Work to complete
Search term "parent": copy each line of the data containing it.
(Beginning of Records supplied)
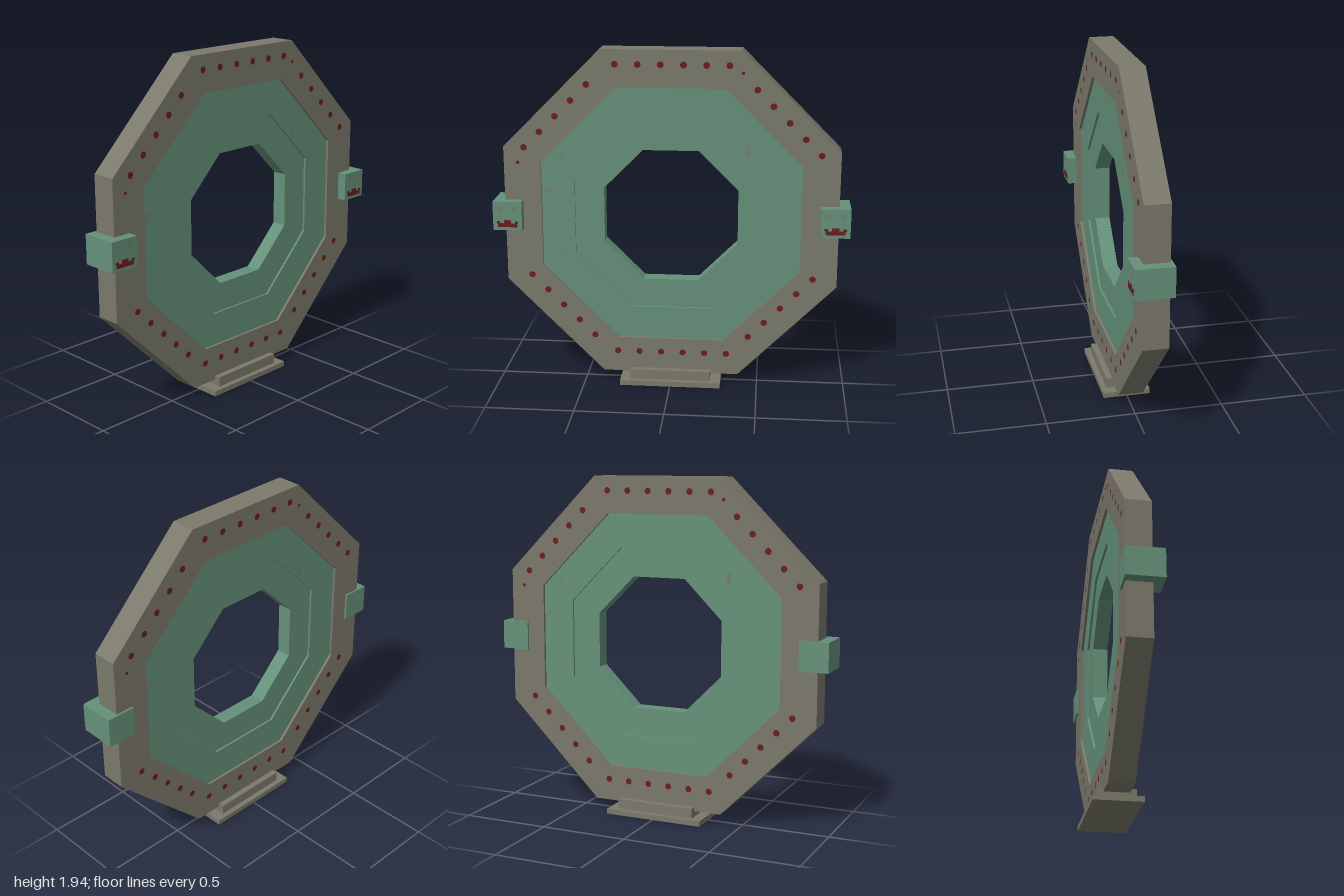
import * as THREE from 'three';

const mat = (name, color) => {
  const m = new THREE.MeshStandardMaterial({ color });
  m.name = name;
  return m;
};

const CENTRE_Y = 1.003;

// Corners of a flat-topped octagon with the given inner radius
function octagon(inradius) {
  const r = inradius / Math.cos(Math.PI / 8);
  return Array.from({ length: 8 }, (_, i) => {
    const a = Math.PI / 8 + (i * Math.PI) / 4;
    return new THREE.Vector2(r * Math.cos(a), r * Math.sin(a));
  });
}

export function createModel() {
  const stone = mat('stone', 0x7b796b);
  const green = mat('green', 0x65917a);
  const red = mat('dark red', 0x6c1c22);
  const worn = mat('worn paint', 0x75806f);
  const model = new THREE.Group();

  const add = (parent, name, geometry, material, x = 0, y = 0, z = 0) => {
    const mesh = new THREE.Mesh(geometry, material);
    mesh.name = name;
    mesh.position.set(x, y, z);
    parent.add(mesh);
    return mesh;
  };
  const box = (parent, name, material, w, h, d, x, y, z) =>
    add(parent, name, new THREE.BoxGeometry(w, h, d), material, x, y, z);

  // Nested octagonal rings, each thinner towards the opening
  const ring = (name, outer, inner, half, material) => {
    const shape = new THREE.Shape(octagon(outer));
    shape.holes.push(new THREE.Path(octagon(inner)));
    const geometry = new THREE.ExtrudeGeometry(shape, { depth: half * 2, bevelEnabled: false });
    add(model, name, geometry, material, 0, CENTRE_Y, -half);
  };
  ring('outerRing', 0.938, 0.73, 0.07, stone);
  ring('middleRing', 0.73, 0.543, 0.055, green);
  ring('innerRing', 0.543, 0.377, 0.043, green);

  // Stepped foot
  box(model, 'footPlate', stone, 0.58, 0.03, 0.27, 0, 0.015, 0);
  box(model, 'footStep', stone, 0.46, 0.057, 0.21, 0, 0.0585, 0);

  // Painted studs and worn patches, the same on both faces
  const stud = new THREE.CircleGeometry(0.019, 8);
  const smallStud = new THREE.CircleGeometry(0.011, 5);
  for (const side of ['front', 'back']) {
    const face = new THREE.Group();
    face.name = side + 'FaceDetails';
    if (side === 'back') face.rotation.y = Math.PI;
    model.add(face);
    const place = (geometry, x, y) => add(face, 'stud', geometry, red, x, y, 0.072);

    for (let i = 0; i < 6; i++) {
      place(stud, -0.306 + i * 0.1254, 1.86);
      place(stud, -0.306 + i * 0.1254, 0.19);
    }
    for (let i = 0; i < 5; i++) {
      const d = i * 0.0895;
      place(stud, -0.464 - d, 1.747 - d);
      place(stud, 0.473 + d, 1.73 - d);
      place(stud, -0.438 - d, 0.285 + d);
      place(stud, 0.445 + d, 0.3 + d);
    }
    place(smallStud, 0.394, 1.82);
    place(smallStud, -0.858, 1.302);

    for (const [x, y, w, h, turn] of [
      [0.425, 1.39, 0.024, 0.07, -0.2],
      [-0.7, 1.14, 0.055, 0.02, 0.5],
      [-0.615, 1.347, 0.04, 0.016, -0.5],
      [-0.62, 0.8, 0.02, 0.015, 0],
    ]) {
      const patch = add(face, 'wornPatch', new THREE.PlaneGeometry(w, h), worn, x, y, 0.057);
      patch.rotation.z = turn;
    }
  }

  // Side clamps with a red marking and two pale spots on the front
  for (const s of [-1, 1]) {
    const clamp = new THREE.Group();
    clamp.name = s < 0 ? 'rightClamp' : 'leftClamp';
    clamp.position.set(s * 0.9175, 1.003, 0);
    model.add(clamp);
    box(clamp, 'clampBlock', green, 0.165, 0.165, 0.207, 0, 0, 0.0215);
    box(clamp, 'markingBar', red, 0.11, 0.022, 0.004, 0, -0.053, 0.126);
    box(clamp, 'markingCentre', red, 0.04, 0.02, 0.004, 0, -0.034, 0.126);
    for (const e of [-1, 1]) {
      box(clamp, 'markingEnd', red, 0.018, 0.014, 0.004, e * 0.052, -0.037, 0.126);
      add(clamp, 'paleSpot', new THREE.CircleGeometry(0.017, 8), worn, e * 0.039, 0.042, 0.127);
    }
  }

  return model;
}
(End of Records supplied)
Solved problem
  const add = (parent, name, geometry, material, x = 0, y = 0, z = 0) => {
    parent.add(mesh);
  const box = (parent, name, material, w, h, d, x, y, z) =>
    add(parent, name, new THREE.BoxGeometry(w, h, d), material, x, y, z);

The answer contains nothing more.